the Orinoco, Humboldt says: "It is most considerable among the Caribs, and all the nations that have preserved the custom of carrying off young girls from the neighboring tribes." How, then, can wife-stealing be ascribed to scarcity of women?
A converse incongruity also militates against Mr. McLennan's theory. His position is that female infanticide, "rendering women scarce, led at once to polyandry within the tribe, and the capturing of women from without." But polyandry does not, so far as I see, distinguish wife-stealing tribes. We do not find it among the above-named Tasmanians, Australians, Dakotas, Brazilians; and although it is said to occur among the Fuegians, and characterizes some of the Caribs, it is much less marked than their polygyny. Contrariwise, though it is not a trait of peoples who rob one another of their women it is a trait of certain rude peoples who are habitually peaceful. There is polyandry among the Esquimaux, who do not even know what war is; there is polyandry among the Todas, who in no way aggress upon their neighbors

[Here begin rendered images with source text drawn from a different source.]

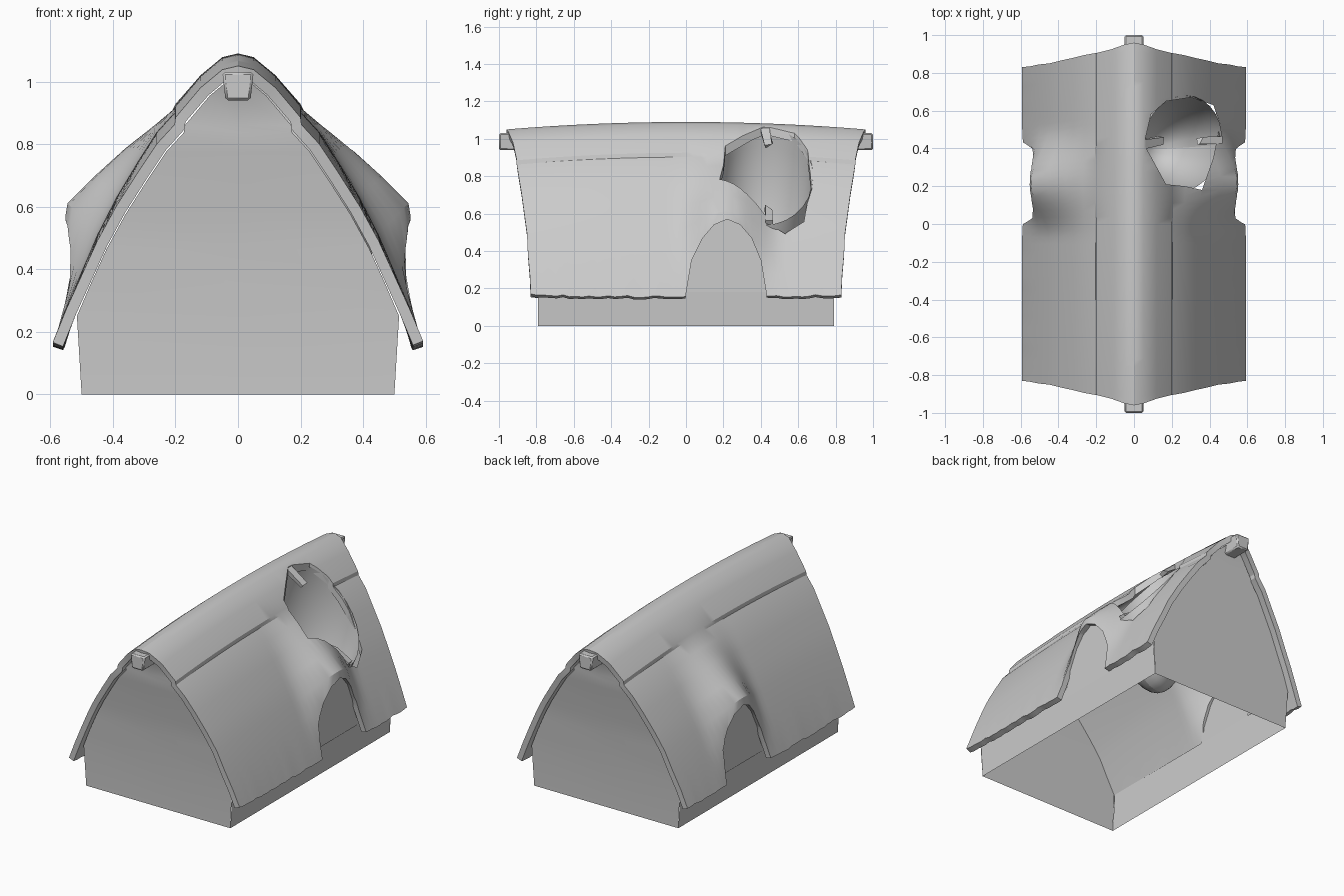
import bpy, bmesh, math, random
from mathutils import Vector

if "Cube" in bpy.data.objects:
    bpy.data.objects.remove(bpy.data.objects["Cube"])

random.seed(4)


def make(name, verts, faces, recalc=False, smooth=35):
    me = bpy.data.meshes.new(name)
    me.from_pydata([tuple(v) for v in verts], [], faces)
    if recalc:
        bm = bmesh.new()
        bm.from_mesh(me)
        bmesh.ops.recalc_face_normals(bm, faces=bm.faces)
        bm.to_mesh(me)
        bm.free()
    ob = bpy.data.objects.new(name, me)
    bpy.context.collection.objects.link(ob)
    bpy.ops.object.select_all(action='DESELECT')
    bpy.context.view_layer.objects.active = ob
    ob.select_set(True)
    if smooth:
        bpy.ops.object.shade_smooth_by_angle(angle=math.radians(smooth))
    return ob


def grid(name, rows, recalc=False, smooth=35):
    n = len(rows[0])
    faces = [(i * n + j, (i + 1) * n + j, (i + 1) * n + j + 1, i * n + j + 1)
             for i in range(len(rows) - 1) for j in range(n - 1)]
    return make(name, [v for r in rows for v in r], faces, recalc, smooth)


def prism(name, a, b):
    n = len(a)
    faces = [tuple(range(n)), tuple(range(n, 2 * n))]
    faces += [(k, (k + 1) % n, n + (k + 1) % n, n + k) for k in range(n)]
    return make(name, a + b, faces, True, 30)


def apply_mod(ob, kind, **props):
    m = ob.modifiers.new(kind, kind)
    for k, v in props.items():
        setattr(m, k, v)
    bpy.context.view_layer.objects.active = ob
    bpy.ops.object.modifier_apply(modifier=m.name)


def cut(ob, cutter):
    apply_mod(ob, 'BOOLEAN', object=cutter, operation='DIFFERENCE', solver='EXACT')
    bpy.data.objects.remove(cutter)


# Roof half profile: x, z, end y, then x, z where it lifts over the side arch
PROFILE = [(0, 1.05, .96, 0, 1.05), (.05, 1.038, .95, .05, 1.038),
           (.12, .98, .925, .12, .98), (.2, .885, .905, .2, .89),
           (.203, .862, .905, .21, .87), (.26, .80, .895, .27, .82),
           (.32, .71, .88, .36, .75), (.39, .60, .865, .46, .665),
           (.45, .49, .85, .545, .585), (.50, .38, .845, .56, .50),
           (.55, .27, .835, .56, .33), (.592, .165, .83, .57, .165)]
ARCH = [(-.01, .05), (0, .17), (.03, .35), (.09, .47), (.15, .54), (.22, .57),
        (.29, .54), (.35, .47), (.4, .35), (.43, .17), (.44, .05)]
HOLE = [(.06, .45), (.09, .58), (.17, .65), (.3, .67), (.42, .63), (.455, .53),
        (.42, .35), (.36, .18), (.27, .2), (.17, .21), (.11, .32), (.06, .41)]


def roof_point(p, side, v):
    x, z, end, dx, dz = p
    y = v * end
    d = abs(y - .22) / .3
    w = math.cos(d * math.pi / 2) ** 2 if d < 1 else 0
    x, z = x + (dx - x) * w, z + (dz - z) * w
    z += .04 * (1 - v * v) * min(1, max(0, (z - .165) / .6))
    return Vector((side * x, y, z))


# Roof: sagging thatch shell with arched side openings and a broken hole
N = 48
rows = []
for side, pts in ((-1, PROFILE[:0:-1]), (1, PROFILE)):
    for p in pts:
        row = [roof_point(p, side, -1 + 2 * j / N) for j in range(N + 1)]
        if p is PROFILE[-1]:
            for j, q in enumerate(row):
                q.z += random.uniform(-.006, .006) + .012 * abs(-1 + 2 * j / N) ** 6 - .008
        rows.append(row)
roof = grid("roof", rows, smooth=0)
apply_mod(roof, 'SOLIDIFY', thickness=.035, offset=-1)
for s in (-1, 1):
    cut(roof, prism("arch_cutter", [(s * .36, y, z) for y, z in ARCH],
                    [(s * .8, y, z) for y, z in ARCH]))
cut(roof, prism("hole_cutter", [(x, y, .45) for x, y in HOLE], [(x, y, 1.3) for x, y in HOLE]))
bpy.ops.object.select_all(action='DESELECT')
roof.select_set(True)
bpy.context.view_layer.objects.active = roof
bpy.ops.object.shade_smooth_by_angle(angle=math.radians(28))

# Gable walls: follow the underside of the roof at both ends
gable = [(0.5, 0, .79), (.515, .25, .795)]
gable += [(max(0, p[0] - .03), p[1] - .025, p[2] - .04) for p in PROFILE[9:0:-1]]
for s, name in ((-1, "front_gable"), (1, "back_gable")):
    grid(name, [[(f * x, s * y, z) for f in (-s, 0, s)] for x, z, y in gable])

# Side walls with the arched door panels
for s, name in ((1, "right"), (-1, "left")):
    grid(name + "_wall", [[(s * .5, y, 0), (s * .515, y, .25)] for y in (-.79, 0, .43, .79)])
    panel = [(s * .515, .22 + (y - .22) * 1.06, z + .01) for y, z in ARCH[1:-1]]
    make(name + "_door_panel", panel, [tuple(range(len(panel)))[::-s]])

# Ridge beam ends
for s, name in ((-1, "front_ridge_beam"), (1, "back_ridge_beam")):
    sec = [(-.04, .94), (.04, .94), (.05, 1.03), (-.05, 1.03)]
    beam = prism(name, [(x, s * .84, z) for x, z in sec], [(x, s, z) for x, z in sec])
    apply_mod(beam, 'BEVEL', width=.008, segments=1)

# Deep rounded hollow hanging below the roof hole
C, A = Vector((.255, .425, .80)), Vector((.21, 0, -.26))
B, D = Vector((.02, .255, 0)), Vector((-.2, -.03, -.56))
rows = []
for i in range(11):
    t = math.pi / 2 * i / 10
    rows.append([C + (A * math.cos(a) + B * math.sin(a)) * max(.02, math.cos(t)) + D * math.sin(t)
                 for a in (2 * math.pi * k / 28 for k in range(29))])
grid("hollow", rows, True, 60)


# Broken rafters poking into the hole
def rafter(name, start, end, w, t):
    a, b = Vector(start), Vector(end)
    side = Vector((0, w / 2, 0))
    up = (b - a).cross(side).normalized() * t
    prism(name, [a - side - up, a + side - up, a + side + up, a - side + up],
          [b - side * .8 - up, b + side - up * .3 - (b - a) * .2, b + side * .6 + up, b - side + up * .5])


rafter("upper_rafter", (.04, .42, 1.055), (.15, .445, .96), .05, .015)
rafter("lower_rafter", (.46, .445, .55), (.34, .44, .635), .04, .015)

Other minor difficulties might be dwelt upon. There is the fact that in many cases exogamy and endogamy coexist, as among the Comanches, the New-Zealanders, the Lepchas, the Californians. There is the fact that in sundry cases polygyny and polyandry coexist, as among the Fuegians, the Caribs, the Esquimaux, the Warans, the Hottentots, the ancient Britons. There is the fact that there are some exogamous tribes who have not the form of capture in marriage, as the Iroquois and the Chippewas. But, not dwelling on these, I turn to certain cardinal difficulties, obvious a priori, which appear to me insuperable.
Setting out with primitive homogeneous groups, Mr. McLennan contends that the scarcity of women caused by destruction of female infants compelled wife-stealing; and he thinks that this happened "at a certain stage among every race of mankind" (p. 138). The implication is, therefore, that a number of adjacent tribes, usually belonging to the same variety of man in the same stage of progress, were simultaneously thus led to rob one another. But immediately we think of wife-stealing as a practice not of one tribe only, but of many tribes forming a cluster, there presents itself the question, How was the scarcity of women thus remedied? If each tribe had fewer women than men, how could the tribes get wived by robbing one another? The scarcity remained the same: what one tribe got another lost. Bearing in mind the low fertility and great infant mortality among savages, if there is a chronic deficiency of women and the tribes rob one another equally, the result must be diminished population in all the tribes. If some, robbing others in excess, get enough wives, and leave certain of the rest with very few, these must tend toward extinction. And if the surviving tribes carry on the process, there